The search for a new constitution in East Africa's biggest economy has been arduous. The original settlement, agreed in the run-up to independence from Britain in 1963, fostered an imperial presidency whose sweeping powers have created a nightmarish system of patronage. A referendum five years ago on a previous draft fell foul of Kenya's shifting political alliances.
This time the awful prospect of a return to the near-anarchy of early 2008, and the international pressure to redraw politics in a country long heralded as East Africa's island of stability, appear to have convinced enough of the elite to back the draft. The official result is due tomorrow.
Popular support for a settlement that, on paper at least, will clear out the bloated government, devolve power from the presidency, curb the power of MPs and flush the current, highly dysfunctional judiciary has been in little doubt.
William Ruto, a cabinet minister who has taken up the mantle of the Kalenjin grouping in the Rift Valley, has been the star of the "no" campaign. Mr Ruto, named as a chief culprit in the post-election violence by Kenyan human-rights groups, split from cabinet colleagues and joined forces with Daniel arap Moi, the former president and fellow Kalenjin leader, to try to block the draft.

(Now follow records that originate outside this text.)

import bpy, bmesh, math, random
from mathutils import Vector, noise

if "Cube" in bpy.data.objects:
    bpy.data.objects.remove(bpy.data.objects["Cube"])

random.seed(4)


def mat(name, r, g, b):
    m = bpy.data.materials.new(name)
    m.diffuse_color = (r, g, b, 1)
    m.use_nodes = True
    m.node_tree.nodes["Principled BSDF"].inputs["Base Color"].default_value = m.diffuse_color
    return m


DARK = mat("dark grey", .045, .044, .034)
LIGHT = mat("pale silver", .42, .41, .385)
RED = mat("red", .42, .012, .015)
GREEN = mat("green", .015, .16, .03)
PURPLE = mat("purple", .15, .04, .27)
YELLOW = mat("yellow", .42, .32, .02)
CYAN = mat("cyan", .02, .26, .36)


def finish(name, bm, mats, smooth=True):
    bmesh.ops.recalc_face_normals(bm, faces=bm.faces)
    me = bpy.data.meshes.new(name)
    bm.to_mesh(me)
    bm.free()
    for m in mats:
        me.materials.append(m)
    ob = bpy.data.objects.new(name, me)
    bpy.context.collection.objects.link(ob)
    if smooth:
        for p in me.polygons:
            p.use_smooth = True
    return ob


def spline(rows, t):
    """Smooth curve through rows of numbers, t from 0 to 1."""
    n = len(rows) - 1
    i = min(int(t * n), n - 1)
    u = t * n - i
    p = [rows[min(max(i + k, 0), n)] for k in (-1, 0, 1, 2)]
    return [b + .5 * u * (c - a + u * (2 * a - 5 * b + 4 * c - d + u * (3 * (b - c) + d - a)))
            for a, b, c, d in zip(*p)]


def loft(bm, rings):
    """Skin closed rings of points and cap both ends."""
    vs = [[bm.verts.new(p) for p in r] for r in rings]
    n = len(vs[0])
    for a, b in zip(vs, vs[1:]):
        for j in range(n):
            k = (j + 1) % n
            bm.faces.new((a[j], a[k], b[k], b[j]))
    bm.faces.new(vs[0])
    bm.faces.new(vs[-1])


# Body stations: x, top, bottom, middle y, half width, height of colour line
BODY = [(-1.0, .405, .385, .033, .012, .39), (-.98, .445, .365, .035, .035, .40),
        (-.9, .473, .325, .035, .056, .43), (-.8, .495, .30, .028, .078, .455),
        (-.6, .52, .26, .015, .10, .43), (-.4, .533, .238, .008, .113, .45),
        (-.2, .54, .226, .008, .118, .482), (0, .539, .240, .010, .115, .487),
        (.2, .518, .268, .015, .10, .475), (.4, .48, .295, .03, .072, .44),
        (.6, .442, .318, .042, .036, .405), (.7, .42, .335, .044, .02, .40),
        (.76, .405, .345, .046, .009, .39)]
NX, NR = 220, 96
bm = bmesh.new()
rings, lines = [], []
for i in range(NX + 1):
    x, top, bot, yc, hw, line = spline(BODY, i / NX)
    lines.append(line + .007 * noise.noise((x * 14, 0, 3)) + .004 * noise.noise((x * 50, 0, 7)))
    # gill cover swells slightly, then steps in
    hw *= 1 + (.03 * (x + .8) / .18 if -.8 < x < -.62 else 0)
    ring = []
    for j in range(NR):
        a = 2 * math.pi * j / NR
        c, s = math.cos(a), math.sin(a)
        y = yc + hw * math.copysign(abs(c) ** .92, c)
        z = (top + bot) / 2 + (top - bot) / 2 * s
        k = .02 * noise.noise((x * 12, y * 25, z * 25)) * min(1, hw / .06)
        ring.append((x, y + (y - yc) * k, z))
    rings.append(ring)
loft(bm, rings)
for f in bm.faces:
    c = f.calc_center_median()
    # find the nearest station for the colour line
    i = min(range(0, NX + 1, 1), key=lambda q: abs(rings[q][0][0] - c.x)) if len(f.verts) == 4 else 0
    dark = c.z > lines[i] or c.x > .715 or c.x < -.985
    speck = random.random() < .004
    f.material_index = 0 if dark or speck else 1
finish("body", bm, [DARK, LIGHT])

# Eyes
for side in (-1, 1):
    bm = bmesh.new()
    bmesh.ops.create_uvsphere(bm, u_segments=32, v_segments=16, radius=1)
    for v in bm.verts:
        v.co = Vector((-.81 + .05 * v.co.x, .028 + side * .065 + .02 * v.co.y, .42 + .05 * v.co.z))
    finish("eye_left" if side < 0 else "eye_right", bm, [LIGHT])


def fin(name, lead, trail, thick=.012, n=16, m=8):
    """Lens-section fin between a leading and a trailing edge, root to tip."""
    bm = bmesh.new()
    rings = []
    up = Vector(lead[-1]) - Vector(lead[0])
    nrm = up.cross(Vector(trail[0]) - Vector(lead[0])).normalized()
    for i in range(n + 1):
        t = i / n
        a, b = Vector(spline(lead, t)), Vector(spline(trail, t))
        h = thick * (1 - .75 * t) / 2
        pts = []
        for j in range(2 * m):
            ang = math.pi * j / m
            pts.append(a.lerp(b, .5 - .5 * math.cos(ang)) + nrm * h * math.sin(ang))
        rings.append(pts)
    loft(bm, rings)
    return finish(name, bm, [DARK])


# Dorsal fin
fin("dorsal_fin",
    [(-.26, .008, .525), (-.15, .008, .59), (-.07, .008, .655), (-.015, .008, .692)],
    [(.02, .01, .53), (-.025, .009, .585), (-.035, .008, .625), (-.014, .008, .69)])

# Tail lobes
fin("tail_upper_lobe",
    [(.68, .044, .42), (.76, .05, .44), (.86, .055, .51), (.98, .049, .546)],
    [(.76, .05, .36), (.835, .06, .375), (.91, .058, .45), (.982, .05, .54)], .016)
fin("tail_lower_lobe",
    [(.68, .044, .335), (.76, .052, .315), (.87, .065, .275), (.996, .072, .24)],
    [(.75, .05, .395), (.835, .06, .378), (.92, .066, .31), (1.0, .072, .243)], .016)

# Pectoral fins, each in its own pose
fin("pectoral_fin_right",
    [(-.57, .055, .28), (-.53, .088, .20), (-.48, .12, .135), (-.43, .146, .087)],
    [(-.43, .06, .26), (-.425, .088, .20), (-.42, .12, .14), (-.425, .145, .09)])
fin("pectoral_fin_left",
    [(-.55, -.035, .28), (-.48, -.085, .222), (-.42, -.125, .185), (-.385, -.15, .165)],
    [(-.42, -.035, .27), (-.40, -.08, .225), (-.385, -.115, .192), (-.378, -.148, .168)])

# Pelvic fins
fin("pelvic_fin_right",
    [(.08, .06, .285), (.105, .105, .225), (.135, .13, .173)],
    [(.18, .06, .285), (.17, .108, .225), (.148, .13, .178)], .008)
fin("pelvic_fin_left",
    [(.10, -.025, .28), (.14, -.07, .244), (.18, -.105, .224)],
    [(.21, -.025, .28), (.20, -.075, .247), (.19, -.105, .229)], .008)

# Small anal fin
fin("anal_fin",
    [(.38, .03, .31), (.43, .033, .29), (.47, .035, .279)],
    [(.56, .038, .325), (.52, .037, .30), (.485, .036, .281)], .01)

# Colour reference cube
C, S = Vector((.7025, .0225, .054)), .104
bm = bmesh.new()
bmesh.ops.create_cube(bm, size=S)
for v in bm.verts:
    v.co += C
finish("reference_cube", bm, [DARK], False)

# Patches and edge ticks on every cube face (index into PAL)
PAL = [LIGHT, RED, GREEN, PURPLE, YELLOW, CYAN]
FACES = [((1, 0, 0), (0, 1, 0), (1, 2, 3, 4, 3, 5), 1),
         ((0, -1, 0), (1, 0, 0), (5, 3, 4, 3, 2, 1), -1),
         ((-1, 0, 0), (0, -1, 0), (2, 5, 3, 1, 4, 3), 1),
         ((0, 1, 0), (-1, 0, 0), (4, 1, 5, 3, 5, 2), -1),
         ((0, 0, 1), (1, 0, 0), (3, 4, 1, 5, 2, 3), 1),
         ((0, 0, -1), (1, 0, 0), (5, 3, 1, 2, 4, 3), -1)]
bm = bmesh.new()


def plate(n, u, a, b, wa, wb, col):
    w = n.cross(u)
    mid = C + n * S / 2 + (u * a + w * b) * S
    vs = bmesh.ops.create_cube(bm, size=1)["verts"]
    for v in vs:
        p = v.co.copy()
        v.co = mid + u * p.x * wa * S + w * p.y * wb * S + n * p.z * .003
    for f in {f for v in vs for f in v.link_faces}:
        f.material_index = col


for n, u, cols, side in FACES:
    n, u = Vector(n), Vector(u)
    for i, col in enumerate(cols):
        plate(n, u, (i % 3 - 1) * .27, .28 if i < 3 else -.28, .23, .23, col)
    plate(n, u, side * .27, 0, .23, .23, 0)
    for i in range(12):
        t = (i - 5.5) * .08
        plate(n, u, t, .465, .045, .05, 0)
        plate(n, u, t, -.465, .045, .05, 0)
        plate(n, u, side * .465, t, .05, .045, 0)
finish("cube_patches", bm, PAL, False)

He warned yesterday of a "dangerous split between Muslims and Christians" and of land issues that would escalate in the future. "We are creating the wrong impression that land is something we should share equitably among all citizens," he said. "Land is an asset that must be used productively to feed the nation." But there were few signs that he was winning the argument.
The results of generations of land-grabbing and dangerously unequal distribution of resources is nowhere more evident than in Nairobi's slums, where 60 per cent of the population of four million live on just 5 per cent of the land.

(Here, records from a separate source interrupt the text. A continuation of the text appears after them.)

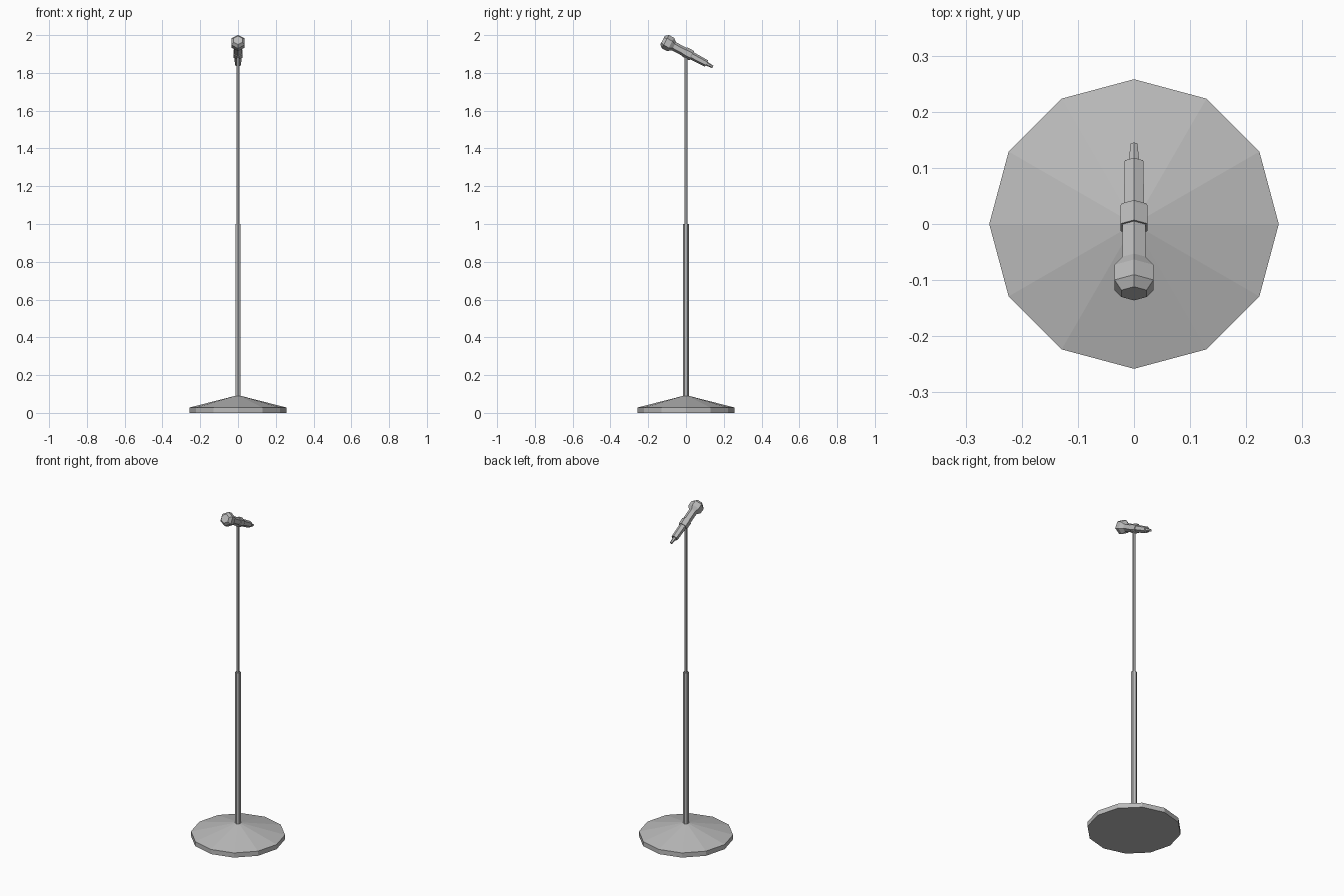
import bpy, bmesh
from math import pi, sin, cos, radians
from mathutils import Matrix

cube = bpy.data.objects.get("Cube")
if cube:
    bpy.data.objects.remove(cube, do_unlink=True)

grey = bpy.data.materials.new("metal_grey")
grey.use_nodes = True
grey.diffuse_color = (0.5, 0.5, 0.5, 1)
grey.node_tree.nodes["Principled BSDF"].inputs["Base Color"].default_value = (0.5, 0.5, 0.5, 1)


def lathe(name, profile, sides, matrix=Matrix()):
    """Flat-faced turned part from (radius, height) pairs; corners on the local y axis."""
    bm = bmesh.new()
    rings = []
    for r, h in profile:
        if r == 0:
            rings.append([bm.verts.new((0, 0, h))] * sides)
        else:
            angles = [pi / 2 + 2 * pi * i / sides for i in range(sides)]
            rings.append([bm.verts.new((r * cos(a), r * sin(a), h)) for a in angles])
    for low, high in zip(rings, rings[1:]):
        for i in range(sides):
            j = (i + 1) % sides
            corners = [low[i], low[j], high[j], high[i]]
            bm.faces.new(list(dict.fromkeys(corners)))
    for ring in (rings[0], rings[-1]):
        if ring[0] is not ring[1]:
            bm.faces.new(ring)
    bmesh.ops.recalc_face_normals(bm, faces=bm.faces)
    mesh = bpy.data.meshes.new(name)
    bm.to_mesh(mesh)
    bm.free()
    mesh.materials.append(grey)
    obj = bpy.data.objects.new(name, mesh)
    obj.matrix_world = matrix
    bpy.context.collection.objects.link(obj)
    return obj


# Stand: weighted base and two telescoping tubes
lathe("base", [(0.258, 0), (0.258, 0.028), (0, 0.094)], 12)
lathe("lower_pole", [(0.016, 0.06), (0.016, 1.0)], 6)
lathe("upper_pole", [(0.009, 0.98), (0.009, 1.895)], 6)

# Microphone: tilted axis running from the plug up to the head
tilt = radians(28)
axis = Matrix.Translation((0, 0, 1.907)) @ Matrix.Rotation(pi / 2 - tilt, 4, "X")


def along(pairs):
    """Turn (radius, y position) pairs into lengths along the tilted axis."""
    return [(r, -y / cos(tilt)) for r, y in pairs]


lathe("microphone_head", along([(0.024, -0.064), (0.04, -0.082), (0.04, -0.109), (0.026, -0.124)]), 6, axis)
lathe("microphone_handle", along([(0.019, 0.109), (0.021, 0.03), (0.024, -0.01), (0.024, -0.066)]), 6, axis)
lathe("clip", along([(0.025, 0.031), (0.028, 0.026), (0.028, -0.006)]), 6, axis)
lathe("cable_plug", along([(0.007, 0.142), (0.011, 0.108)]), 6, axis)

In Kibera, the most famous of the capital's 200 informal settlements, there was no sign of a repeat of the violent upheavals that razed large areas after the last nationwide poll.
Kibera is a stronghold of support for Kenya's Prime Minister, Raila Odinga, and popular resentment here welled up when he was seen to have the last election stolen from him. The man who will take another tilt at the presidency in two years' time drew an excited crowd when he voted at the Old Kibera Primary School. "I have no doubt in my mind that the 'yes' will win resoundingly," he said.

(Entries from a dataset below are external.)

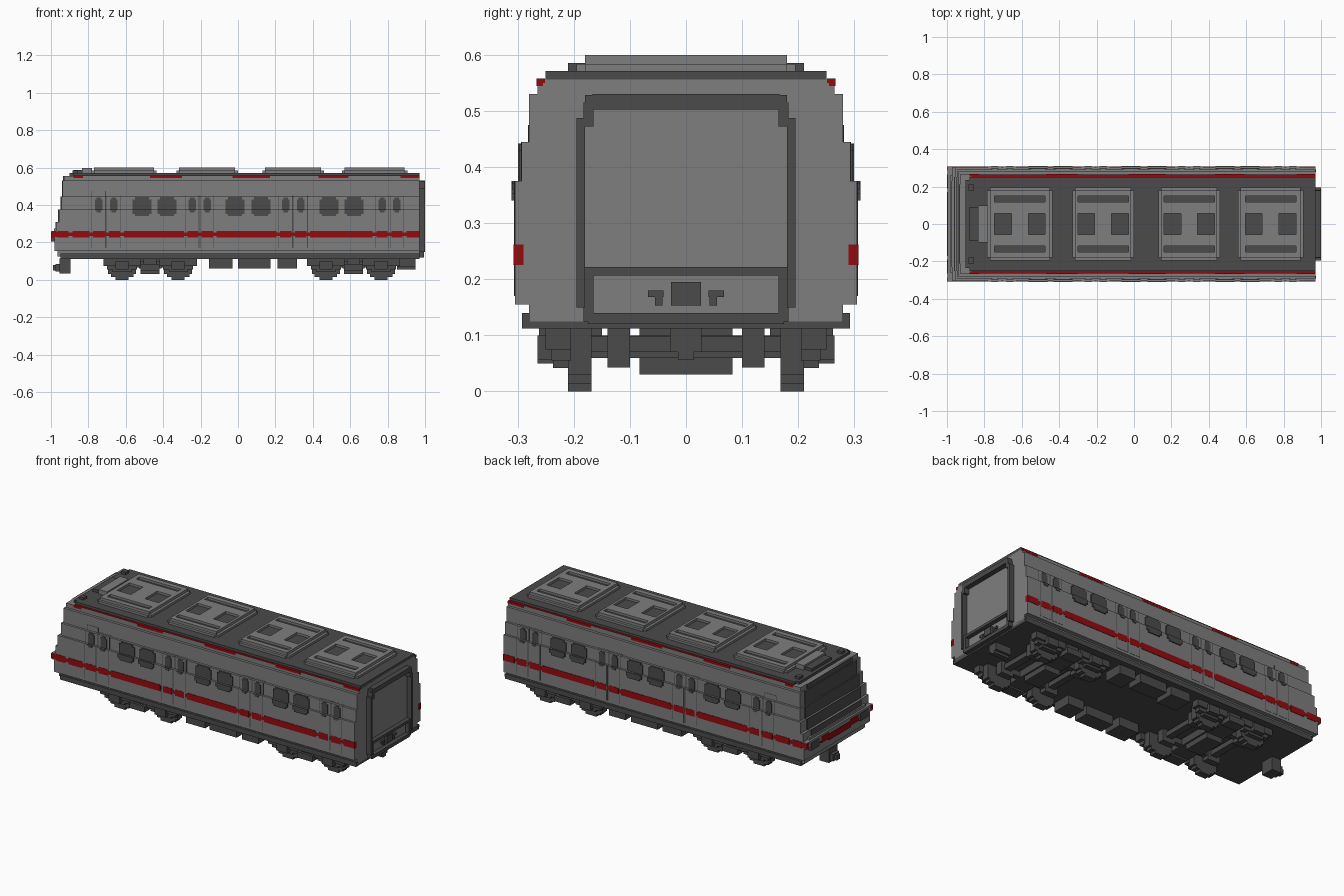
import bpy, bmesh

cube = bpy.data.objects.get("Cube")
if cube:
    bpy.data.objects.remove(cube, do_unlink=True)


def material(name, rgb):
    m = bpy.data.materials.new(name)
    m.diffuse_color = (*rgb, 1)
    m.use_nodes = True
    b = next(n for n in m.node_tree.nodes if n.type == 'BSDF_PRINCIPLED')
    b.inputs["Base Color"].default_value = (*rgb, 1)
    return m


GREY = material("body_grey", (0.21, 0.21, 0.21))
DARK = material("dark_grey", (0.07, 0.07, 0.07))
RED = material("stripe_red", (0.30, 0.003, 0.005))


def blocks(name, mat, boxes, mirror=False):
    """One object from boxes (x0, x1, y0, y1, z0, z1), optionally mirrored in y."""
    bm = bmesh.new()
    for x0, x1, y0, y1, z0, z1 in boxes:
        for s in ((1, -1) if mirror else (1,)):
            ya, yb = sorted((s * y0, s * y1))
            v = bmesh.ops.create_cube(bm, size=1)["verts"]
            for p in v:
                p.co.x = x0 if p.co.x < 0 else x1
                p.co.y = ya if p.co.y < 0 else yb
                p.co.z = z0 if p.co.z < 0 else z1
    me = bpy.data.meshes.new(name)
    bm.to_mesh(me)
    bm.free()
    me.materials.append(mat)
    ob = bpy.data.objects.new(name, me)
    bpy.context.collection.objects.link(ob)
    return ob


REAR = 0.97

# Stepped body shell: (z0, z1, half width, nose x)
layers = [(.125, .155, .28, -.965), (.155, .225, .305, -.98), (.225, .262, .305, -.997),
          (.262, .31, .305, -.972), (.31, .375, .305, -.957), (.375, .445, .293, -.945),
          (.445, .53, .28, -.937), (.53, .556, .265, -.93)]
blocks("body_shell", GREY, [(nx, REAR, -w, w, a, b) for a, b, w, nx in layers])
blocks("floor", DARK, [(-.95, REAR, -.292, .292, .112, .14)])
blocks("roof", DARK, [(-.90, REAR, -.235, .235, .55, .571), (-.88, REAR, .235, .25, .55, .571)])
blocks("roof_edges", DARK, [(-.88, REAR, .23, .25, .55, .571)], True)

# Cab windscreen stepping up the nose
blocks("windscreen", DARK, [(nx - .005, nx + .01, -h, h, a, b) for (a, b, w, nx), h in
                            zip(layers[3:], (.23, .25, .25, .24, .21))])
blocks("windscreen_ledge", GREY, [(-.985, -.965, -.26, .26, .262, .275)])
blocks("nose_stripe", RED, [(-1, -.97, -.10, .10, .205, .24), (-1, -.97, .10, .17, .215, .25),
                            (-1, -.97, -.17, -.10, .215, .25)])
blocks("nose_corner_stripe", RED, [(-.999, -.93, .285, .3065, .23, .258)], True)
blocks("headlights", DARK, [(-1, -.97, .19, .265, .205, .25)], True)

# Side stripe: long runs joined by thinner links at the door edges
gaps = [-.895, -.785, -.70, -.62, -.28, -.205, -.125, .215, .295, .375, .73, .81, .89]
ends = [-.975] + gaps + [REAR]
stripe = [(a + .01, b - .01, .29, .3075, .225, .262) for a, b in zip(ends, ends[1:])]
stripe[-1] = (.90, REAR + .001, .29, .3075, .225, .262)
stripe += [(g - .012, g + .012, .29, .3065, .234, .253) for g in gaps]
blocks("side_stripe", RED, stripe, True)

# Red roof line, with taller exposed runs between the roof units
blocks("roof_line", RED, [(-.87, REAR + .001, .251, .264, .55, .558)] +
       [(a, b, .255, .2665, .544, .558) for a, b in
        ((-.88, -.83), (-.47, -.30), (-.03, .17), (.43, .59), (.87, REAR + .001))], True)

# Doors follow the steps of the body wall
steps = ((.155, .375, .305), (.375, .445, .293), (.445, .53, .28))


def on_wall(x0, x1, z0, z1, proud):
    return [(x0, x1, w - .01, w + proud, max(z0, a), min(z1, b))
            for a, b, w in steps if max(z0, a) < min(z1, b)]


door_x = [-.745, -.665, -.245, -.165, .255, .335, .77, .85]
doors, seams, panes = [], [], []
for i, x in enumerate(door_x):
    top = .475 if i == 0 else .45
    doors += on_wall(x - .035, x + .035, .17, top, .0015)
    seams += on_wall(x - .038, x - .035, .17, top, .001)
    seams += on_wall(x + .035, x + .038, .17, top, .001)
    panes += on_wall(x - .012, x + .012, .36, .44, .005)
    panes += on_wall(x - .02, x + .02, .37, .43, .005)
blocks("doors", GREY, doors, True)
blocks("door_seams", DARK, seams, True)
blocks("door_windows", DARK, panes, True)

# Large rounded side windows
wins = []
for x in (-.513, -.38, -.016, .123, .487, .62):
    wins += on_wall(x - .038, x + .038, .34, .442, .006)
    wins += on_wall(x - .05, x + .05, .352, .43, .006)
blocks("side_windows", DARK, wins, True)

# Roof units: base, dark wells and a raised lattice
for n, (cx, hl) in enumerate(((-.61, .16), (-.165, .15), (.295, .15), (.73, .16)), 1):
    hb = hl + .015
    blocks(f"roof_unit_base_{n}", GREY, [(cx - hb, cx + hb, -.18, .18, .57, .584),
                                         (cx - hl, cx + hl, -.195, .195, .57, .584)])
    blocks(f"roof_unit_wells_{n}", DARK, [(cx - .142, cx + .142, -.156, .156, .58, .587)])
    lattice = [(cx - hl, cx + hl, .15, .18, .584, .6), (cx - hl, cx + hl, .057, .118, .584, .6)]
    for y0, y1 in ((.118, .15), (0, .057)):
        lattice += [(cx - hl, cx - .135, y0, y1, .584, .6), (cx + .135, cx + hl, y0, y1, .584, .6)]
    lattice.append((cx - .045, cx + .045, 0, .057, .584, .6))
    blocks(f"roof_unit_lattice_{n}", GREY, lattice, True)

# Cab roof equipment
blocks("cab_roof_unit", DARK, [(-.88, -.82, -.09, .09, .57, .587)])
blocks("cab_roof_duct", GREY, [(-.835, -.78, -.10, .10, .57, .598)])
blocks("roof_markers", DARK, [(-.885, -.855, .18, .21, .57, .585)], True)

# Rear gangway frame
blocks("gangway_frame", DARK, [(.96, 1, .18, .195, .15, .487), (.96, 1, .165, .183, .472, .515),
                               (.96, 1, 0, .167, .503, .53), (.96, 1, .167, .18, .51, .528),
                               (.96, .995, .165, .183, .125, .222), (.96, .995, 0, .183, .207, .222),
                               (.96, .995, 0, .175, .12, .14)], True)
blocks("gangway_fittings", DARK, [(.96, .985, 0, .027, .153, .195), (.96, .982, .04, .068, .168, .18),
                                  (.96, .982, .042, .055, .153, .17)], True)
blocks("rear_corner_posts", DARK, [(.93, .972, .278, .292, .125, .14)], True)

# Wheels, axle boxes and bogie frames
wheels, boxes, axles, frames = [], [], [], []
for x in (-.62, -.32, .47, .765):
    for h, z0, z1 in ((.035, 0, .02), (.06, .014, .045), (.075, .03, .115)):
        wheels.append((x - h, x + h, .168, .21, z0, z1))
    boxes += [(x - .05, x + .05, .21, .237, .042, .1), (x - .035, x + .035, .237, .265, .056, .1),
              (x - .1, x + .1, .205, .25, .075, .113), (x - .08, x + .08, .205, .24, .055, .09)]
    axles += [(x - .02, x + .02, 0, .17, .07, .098), (x - .04, x + .04, .10, .14, .043, .112)]
for c in (-.47, .6175):
    frames += [(c - .2, c + .2, .215, .235, .075, .1), (c - .05, c + .05, .2, .265, .05, .085),
               (c - .035, c + .035, .2, .25, .085, .113), (c - .06, c + .06, 0, .21, .06, .1),
               (c - .05, c + .05, 0, .083, .03, .112), (c - .15, c + .15, .105, .135, .065, .095)]
blocks("wheels", DARK, wheels, True)
blocks("axle_boxes", DARK, boxes, True)
blocks("axles", DARK, axles, True)
blocks("bogie_frames", DARK, frames, True)

# Underfloor equipment and couplers
blocks("underfloor_boxes", DARK, [(-.155, -.03, .15, .262, .06, .113), (0, .175, .17, .262, .06, .113),
                                  (.21, .315, .15, .262, .06, .113)], True)
blocks("front_coupler", DARK, [(-.955, -.895, -.04, .04, .035, .115), (-.99, -.95, -.015, .015, .05, .08),
                               (-.975, -.955, -.028, .028, .045, .085)])
blocks("rear_coupler", DARK, [(.85, .95, -.028, .028, .07, .113), (.85, .95, -.014, .014, .056, .1)])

Andrew Otieno, a local doctor joined hundreds of others waiting in the long queues and said no one would dare even to wear a red T-shirt from the No campaign. "You won't find anyone here voting 'no'," he said. At the nearby Anglican church, Reverend James Ochieng was keen to dispel the notion that all clerics were in the "no" camp. An unabashed "yes man", the priest said some on the other side had lied to scare people. "There is no perfect constitution in this world – maybe in Heaven," he said. "But this one will restore some order to the management."Reuse content